Planning to read BusinessWeek's Inside Wall Street column first thing Friday morning? Read this first.
Securities and Exchange Commission penalty brought against an investor Thursday illustrates once again why followers of Gene Marcial's
Marcial's weekly column is often the catalyst for higher volume and prices in many formerly unheard-of stocks. Sometimes the picks perform well. But many times the bullish arguments, including takeovers and robust growth predictions, fail to pan out after an initial one- or two-day trading pop. Check out the barely believable prediction on
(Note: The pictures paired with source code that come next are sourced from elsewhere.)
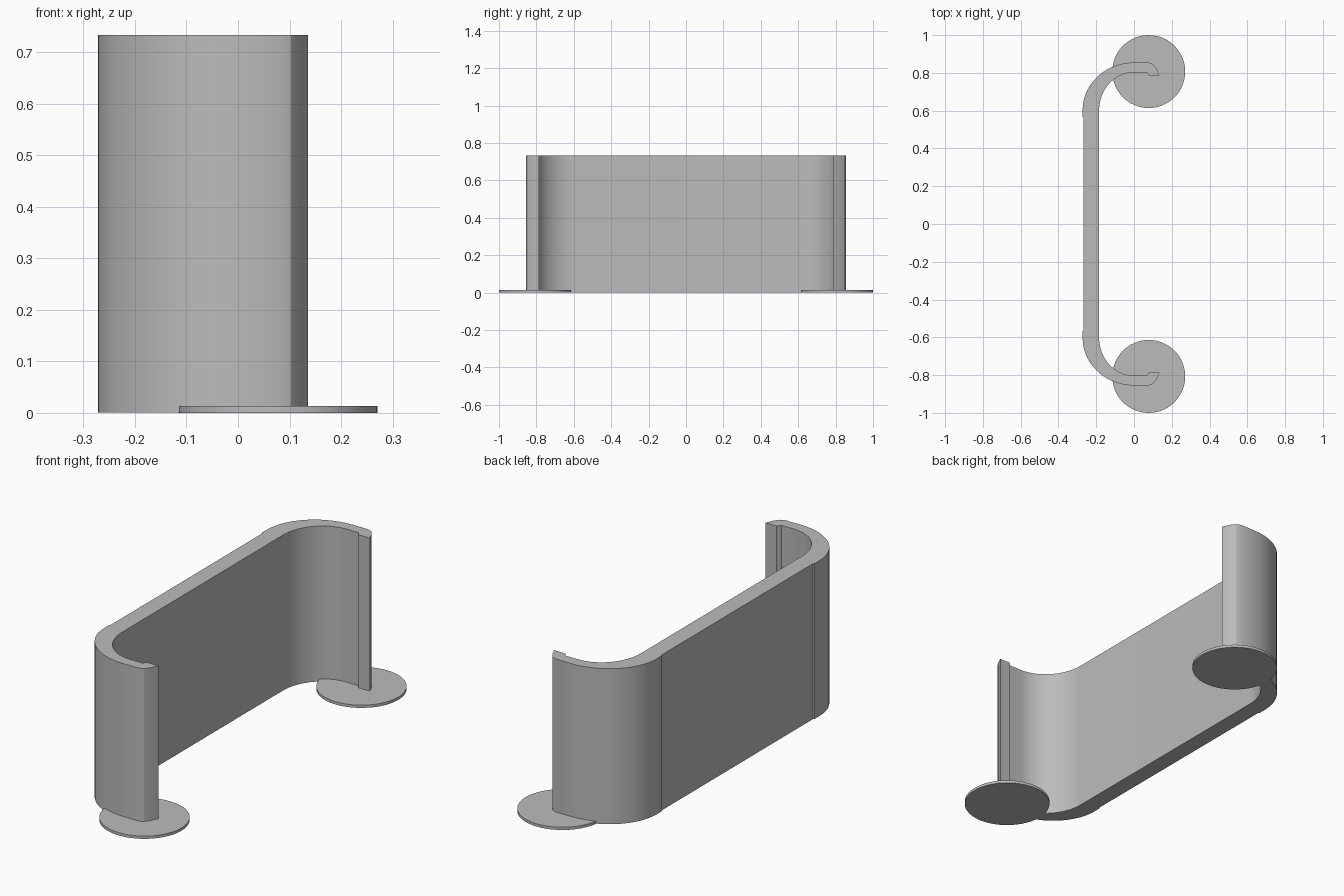
import bpy, bmesh, math

if "Cube" in bpy.data.objects:
    bpy.data.objects.remove(bpy.data.objects["Cube"], do_unlink=True)

GREY = (0.5, 0.5, 0.5, 1)
HEIGHT = 0.733

grey = bpy.data.materials.new("plain grey")
grey.use_nodes = True
grey.diffuse_color = GREY
grey.node_tree.nodes["Principled BSDF"].inputs["Base Color"].default_value = GREY


def prism(name, outline, bottom, top):
    """Extrude a closed outline upwards into a solid."""
    bm = bmesh.new()
    face = bm.faces.new([bm.verts.new((x, y, bottom)) for x, y in outline])
    new = bmesh.ops.extrude_face_region(bm, geom=[face])["geom"]
    verts = [v for v in new if isinstance(v, bmesh.types.BMVert)]
    bmesh.ops.translate(bm, verts=verts, vec=(0, 0, top - bottom))
    bmesh.ops.recalc_face_normals(bm, faces=bm.faces)
    mesh = bpy.data.meshes.new(name)
    bm.to_mesh(mesh)
    bm.free()
    mesh.materials.append(grey)
    obj = bpy.data.objects.new(name, mesh)
    bpy.context.collection.objects.link(obj)
    bpy.ops.object.select_all(action="DESELECT")
    obj.select_set(True)
    bpy.context.view_layer.objects.active = obj
    bpy.ops.object.shade_smooth_by_angle(angle=math.radians(25))
    return obj


def arc(cx, cy, rx, ry, start, end, steps):
    angles = [math.radians(start + (end - start) * i / steps) for i in range(steps + 1)]
    return [(cx + rx * math.cos(a), cy + ry * math.sin(a)) for a in angles]


# Outer skin: flat back with a small step, rounded corner, bevelled lip
outer = [(-0.267, 0.565), (-0.272, 0.568)]
outer += arc(0, 0.605, 0.272, 0.25, 180, 90, 14)
outer += [(0.08, 0.855), (0.103, 0.845), (0.12, 0.822), (0.136, 0.786)]

# Inner skin: lip hook, then rounded corner back to the flat panel
inner = [(0.078, 0.786), (0.066, 0.803)]
inner += arc(0, 0.6, 0.185, 0.203, 90, 180, 14)

# Channel wall, mirrored front to back
half_outer = [(x, -y) for x, y in reversed(outer)]
half_inner = [(x, -y) for x, y in reversed(inner)]
prism("channel_wall", outer + inner + half_inner + half_outer, 0.001, HEIGHT)

# Round foot under each lip
for name, side in (("front_foot", -1), ("back_foot", 1)):
    circle = arc(0.078, side * 0.807, 0.193, 0.193, 0, 360, 48)[:-1]
    prism(name, circle, 0, 0.013)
An SEC complaint and fine imposed on investor Jack S. Silver on Thursday in New York illustrates why investors need to be cautious about heeding the Inside Wall Street column. Silver, the head of Siar Capital, was fined $50,000 without admitting to or denying allegations that he filed "untimely and misleading reports concerning his beneficial ownership" of TransAct Technologies (TACT - Get Report).In comments published in a column Sept. 22, 1997, Silver told Marcial that TransAct had a "fast earnings growth kicker" and that the "likelihood of a takeover is quite high." The problem? According to the complaint, Silver didn't disclose that between late August and late October, he was busy unloading the more-than 5% stake -- about 550,000 shares -- of TransAct that he had acquired around March. Neither Marcial nor Silver was immediately available for comment. Silver was selling his shares after his active efforts to negotiate a sale of the company proved unsuccessful, the SEC complaint alleges. So at a time when he was already aware that the attempted sale wasn't going to go through, Silver was unwinding his stake at prices between $16 and $18 a share and telling Marcial that he figured, "TransAct is worth 25." In an SEC news release issued Thursday, the agency said, "Silver's undisclosed sales occurred at a time when the news media were raising hopes of a potential acquisition of TransAct at a premium, which Silver knew would not occur."